Teachers have other factors to consider

Published 11:38 am Tuesday, April 5, 2011

Dear Editor,

In response to Jan Griffey’s column, “Reality hits home for educators too,” I appreciate your sentiments and agree that times are hard, and teachers can’t be protected from the reality that everyone is facing. However, there are some other realities here that aren’t being mentioned.

-Teachers never get cost-of-living adjustments. When times are good, we may get a step raise if we’re lucky, but when times are lean, we get nothing. So prices continue to rise, but teacher salaries remain static, meaning that our money has a little less buying power each year. Teachers haven’t had any kind of salary bump in five or six years now.

-Prior to our last pay bump, we opted not to take a salary increase in order to hold our benefits steady. Multiply that forgotten raise over time, and if we lose benefits now, we gained nothing by making the sacrifice then.

-Since the passing of “No Child Left Behind,” teachers are under increased scrutiny for everything we do, thus stress levels are higher in education; stress levels are higher nationwide; and we’re working for no more money and decreased benefits.

-Because we’ve had no instructional supply money for three years in a row — likely to go four years in a row — we’ve been purchasing things for our classrooms (to an even greater degree) out of our own pockets.

Another thing nobody talks about — the big corporations/businesses in Alabama and their loopholes that allow them to sidestep paying taxes and, thus, helping support Alabama’s schools.

How about we start talking about them and what they need to do to help educate the workers they’re demanding we produce?

Everyone understands that times are hard.
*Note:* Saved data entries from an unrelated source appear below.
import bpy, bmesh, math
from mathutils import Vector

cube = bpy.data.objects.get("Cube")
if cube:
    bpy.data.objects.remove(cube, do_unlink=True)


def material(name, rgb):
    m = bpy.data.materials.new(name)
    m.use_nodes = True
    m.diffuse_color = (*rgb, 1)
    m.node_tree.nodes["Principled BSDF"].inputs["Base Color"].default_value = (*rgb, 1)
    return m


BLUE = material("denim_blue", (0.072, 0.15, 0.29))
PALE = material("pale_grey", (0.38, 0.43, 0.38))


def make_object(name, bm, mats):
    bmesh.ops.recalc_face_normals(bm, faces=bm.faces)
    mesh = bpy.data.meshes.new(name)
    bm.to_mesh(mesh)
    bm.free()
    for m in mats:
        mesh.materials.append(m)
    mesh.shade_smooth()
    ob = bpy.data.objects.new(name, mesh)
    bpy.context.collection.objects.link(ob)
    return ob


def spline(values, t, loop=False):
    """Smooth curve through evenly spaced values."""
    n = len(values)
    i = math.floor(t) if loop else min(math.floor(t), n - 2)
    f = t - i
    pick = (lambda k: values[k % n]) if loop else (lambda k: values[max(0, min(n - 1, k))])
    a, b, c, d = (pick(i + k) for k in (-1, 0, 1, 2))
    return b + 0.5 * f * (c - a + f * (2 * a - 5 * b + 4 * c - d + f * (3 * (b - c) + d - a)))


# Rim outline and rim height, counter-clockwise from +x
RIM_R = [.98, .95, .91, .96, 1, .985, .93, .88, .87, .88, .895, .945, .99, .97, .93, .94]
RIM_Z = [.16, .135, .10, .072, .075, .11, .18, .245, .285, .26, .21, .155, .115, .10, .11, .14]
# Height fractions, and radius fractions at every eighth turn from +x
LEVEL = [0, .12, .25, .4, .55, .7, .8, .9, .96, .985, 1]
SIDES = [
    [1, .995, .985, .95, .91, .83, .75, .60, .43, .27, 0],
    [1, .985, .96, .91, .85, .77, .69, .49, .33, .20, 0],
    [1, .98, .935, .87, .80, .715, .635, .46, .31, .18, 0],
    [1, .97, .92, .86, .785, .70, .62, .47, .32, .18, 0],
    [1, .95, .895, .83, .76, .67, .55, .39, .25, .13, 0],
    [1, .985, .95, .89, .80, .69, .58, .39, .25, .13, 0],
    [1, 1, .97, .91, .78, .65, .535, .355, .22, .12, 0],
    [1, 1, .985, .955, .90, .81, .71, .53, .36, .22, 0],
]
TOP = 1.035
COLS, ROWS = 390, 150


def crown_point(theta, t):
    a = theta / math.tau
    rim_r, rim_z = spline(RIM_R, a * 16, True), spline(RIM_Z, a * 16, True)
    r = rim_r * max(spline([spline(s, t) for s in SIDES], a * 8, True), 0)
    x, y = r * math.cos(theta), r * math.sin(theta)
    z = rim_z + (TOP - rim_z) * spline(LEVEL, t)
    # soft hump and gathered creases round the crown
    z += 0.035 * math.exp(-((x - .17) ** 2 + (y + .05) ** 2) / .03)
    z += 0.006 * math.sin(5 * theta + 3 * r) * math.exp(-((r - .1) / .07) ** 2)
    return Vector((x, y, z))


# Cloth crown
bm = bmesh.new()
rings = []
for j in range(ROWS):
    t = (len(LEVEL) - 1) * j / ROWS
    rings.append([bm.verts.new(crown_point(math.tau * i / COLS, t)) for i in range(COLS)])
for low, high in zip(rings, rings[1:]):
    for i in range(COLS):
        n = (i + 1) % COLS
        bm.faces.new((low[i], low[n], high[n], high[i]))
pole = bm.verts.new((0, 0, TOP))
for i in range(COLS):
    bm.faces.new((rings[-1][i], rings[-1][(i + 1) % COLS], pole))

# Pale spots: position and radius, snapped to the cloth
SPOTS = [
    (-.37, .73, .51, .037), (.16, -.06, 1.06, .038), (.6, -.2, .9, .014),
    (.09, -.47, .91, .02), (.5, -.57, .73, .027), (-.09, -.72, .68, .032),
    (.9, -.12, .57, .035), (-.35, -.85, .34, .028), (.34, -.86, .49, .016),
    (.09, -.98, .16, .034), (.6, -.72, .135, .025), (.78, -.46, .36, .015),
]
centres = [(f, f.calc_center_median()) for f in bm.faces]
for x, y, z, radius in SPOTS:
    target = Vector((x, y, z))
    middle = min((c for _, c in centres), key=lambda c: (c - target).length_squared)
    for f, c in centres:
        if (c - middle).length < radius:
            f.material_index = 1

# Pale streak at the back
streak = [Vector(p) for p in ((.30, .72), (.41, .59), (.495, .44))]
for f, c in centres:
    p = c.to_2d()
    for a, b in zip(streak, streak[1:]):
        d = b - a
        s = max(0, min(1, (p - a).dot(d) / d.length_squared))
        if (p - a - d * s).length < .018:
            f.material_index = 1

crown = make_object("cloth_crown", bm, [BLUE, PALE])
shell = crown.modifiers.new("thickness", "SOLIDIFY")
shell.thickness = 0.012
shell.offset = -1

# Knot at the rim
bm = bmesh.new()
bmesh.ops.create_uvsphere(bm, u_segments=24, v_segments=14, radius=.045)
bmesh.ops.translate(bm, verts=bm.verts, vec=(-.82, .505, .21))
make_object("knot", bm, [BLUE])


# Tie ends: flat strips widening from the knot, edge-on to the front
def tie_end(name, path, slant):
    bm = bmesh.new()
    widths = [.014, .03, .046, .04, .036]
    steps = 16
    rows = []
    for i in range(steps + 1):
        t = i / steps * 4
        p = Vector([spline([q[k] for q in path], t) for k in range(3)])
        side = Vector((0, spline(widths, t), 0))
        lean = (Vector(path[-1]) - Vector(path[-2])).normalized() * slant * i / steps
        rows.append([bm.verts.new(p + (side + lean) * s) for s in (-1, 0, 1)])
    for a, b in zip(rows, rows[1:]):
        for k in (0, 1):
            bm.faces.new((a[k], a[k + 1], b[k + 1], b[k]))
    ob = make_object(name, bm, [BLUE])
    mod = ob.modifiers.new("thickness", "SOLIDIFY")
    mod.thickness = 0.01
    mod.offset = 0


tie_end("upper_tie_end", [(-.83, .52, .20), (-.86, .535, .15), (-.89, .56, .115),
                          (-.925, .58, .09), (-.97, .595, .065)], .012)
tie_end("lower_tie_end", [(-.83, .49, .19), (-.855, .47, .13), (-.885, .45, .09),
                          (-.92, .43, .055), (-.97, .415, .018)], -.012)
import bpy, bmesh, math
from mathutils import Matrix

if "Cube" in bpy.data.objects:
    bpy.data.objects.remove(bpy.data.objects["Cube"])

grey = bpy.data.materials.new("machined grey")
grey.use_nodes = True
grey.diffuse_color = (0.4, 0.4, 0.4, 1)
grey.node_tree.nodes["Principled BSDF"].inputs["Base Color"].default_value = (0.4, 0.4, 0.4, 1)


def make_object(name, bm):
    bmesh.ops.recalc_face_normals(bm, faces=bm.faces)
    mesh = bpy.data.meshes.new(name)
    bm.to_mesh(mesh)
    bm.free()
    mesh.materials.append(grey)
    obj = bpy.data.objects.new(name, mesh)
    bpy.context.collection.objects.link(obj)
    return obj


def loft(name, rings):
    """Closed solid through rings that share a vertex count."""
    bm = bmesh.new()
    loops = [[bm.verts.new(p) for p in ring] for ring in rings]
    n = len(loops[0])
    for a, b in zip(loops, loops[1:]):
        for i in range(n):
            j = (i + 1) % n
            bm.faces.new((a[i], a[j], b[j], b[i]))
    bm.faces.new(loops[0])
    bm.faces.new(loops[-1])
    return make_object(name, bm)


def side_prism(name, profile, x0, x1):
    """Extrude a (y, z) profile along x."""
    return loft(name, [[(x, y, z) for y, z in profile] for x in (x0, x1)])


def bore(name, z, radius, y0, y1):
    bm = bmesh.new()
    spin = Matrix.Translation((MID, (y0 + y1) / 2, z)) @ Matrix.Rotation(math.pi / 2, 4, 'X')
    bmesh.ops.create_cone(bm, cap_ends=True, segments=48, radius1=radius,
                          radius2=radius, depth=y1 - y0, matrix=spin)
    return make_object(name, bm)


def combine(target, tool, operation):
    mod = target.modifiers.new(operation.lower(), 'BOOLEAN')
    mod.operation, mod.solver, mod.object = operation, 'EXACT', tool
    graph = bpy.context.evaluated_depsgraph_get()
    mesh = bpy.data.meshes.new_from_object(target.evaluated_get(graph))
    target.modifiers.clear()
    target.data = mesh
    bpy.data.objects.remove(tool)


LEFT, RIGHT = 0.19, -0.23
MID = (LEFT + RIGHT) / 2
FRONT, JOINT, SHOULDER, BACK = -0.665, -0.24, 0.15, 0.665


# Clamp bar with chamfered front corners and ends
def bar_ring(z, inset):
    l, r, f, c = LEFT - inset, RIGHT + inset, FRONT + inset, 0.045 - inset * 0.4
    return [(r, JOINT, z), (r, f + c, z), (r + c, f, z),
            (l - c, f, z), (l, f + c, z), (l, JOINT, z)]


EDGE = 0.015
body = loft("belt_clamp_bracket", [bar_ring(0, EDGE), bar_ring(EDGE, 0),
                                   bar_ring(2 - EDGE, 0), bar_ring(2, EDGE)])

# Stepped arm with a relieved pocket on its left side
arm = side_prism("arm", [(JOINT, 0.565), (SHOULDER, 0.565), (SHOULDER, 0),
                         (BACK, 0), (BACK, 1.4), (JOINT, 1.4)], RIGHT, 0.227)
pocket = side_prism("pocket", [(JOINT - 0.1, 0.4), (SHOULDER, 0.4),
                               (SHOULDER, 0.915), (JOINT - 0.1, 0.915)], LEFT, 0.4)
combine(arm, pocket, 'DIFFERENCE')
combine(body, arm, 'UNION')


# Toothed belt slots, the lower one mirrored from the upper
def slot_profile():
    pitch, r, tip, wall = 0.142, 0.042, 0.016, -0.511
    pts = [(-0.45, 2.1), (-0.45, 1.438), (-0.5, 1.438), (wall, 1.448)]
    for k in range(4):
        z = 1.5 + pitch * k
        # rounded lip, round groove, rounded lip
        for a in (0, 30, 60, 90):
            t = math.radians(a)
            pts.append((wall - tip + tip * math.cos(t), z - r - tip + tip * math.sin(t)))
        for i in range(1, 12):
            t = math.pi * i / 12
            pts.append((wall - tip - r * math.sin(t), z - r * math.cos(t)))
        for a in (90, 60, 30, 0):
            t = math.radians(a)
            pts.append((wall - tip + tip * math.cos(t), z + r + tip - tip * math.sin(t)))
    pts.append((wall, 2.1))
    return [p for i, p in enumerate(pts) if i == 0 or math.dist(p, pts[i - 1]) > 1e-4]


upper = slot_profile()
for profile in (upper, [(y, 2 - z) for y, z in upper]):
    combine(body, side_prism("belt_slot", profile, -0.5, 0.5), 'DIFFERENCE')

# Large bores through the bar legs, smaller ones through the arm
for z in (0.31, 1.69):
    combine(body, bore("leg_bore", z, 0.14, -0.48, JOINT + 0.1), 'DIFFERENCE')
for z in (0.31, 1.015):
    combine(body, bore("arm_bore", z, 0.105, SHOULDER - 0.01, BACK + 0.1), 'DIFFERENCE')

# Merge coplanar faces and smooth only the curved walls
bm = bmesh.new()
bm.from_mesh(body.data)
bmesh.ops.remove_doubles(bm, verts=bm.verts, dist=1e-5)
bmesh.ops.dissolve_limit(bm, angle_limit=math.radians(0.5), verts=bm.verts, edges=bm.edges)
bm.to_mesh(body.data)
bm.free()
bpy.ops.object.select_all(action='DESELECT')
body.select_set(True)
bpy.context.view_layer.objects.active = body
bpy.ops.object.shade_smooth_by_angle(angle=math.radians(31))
But over and over and over again, it’s the teachers but much more importantly, the students, who are asked to sacrifice.

The average teacher stays in education five years now before moving on.

Let’s be sure that we understand the history of what teachers have already sacrificed before we start saying it’s reasonable to ask for more.

Susan Hyatt

Riverchase Middle School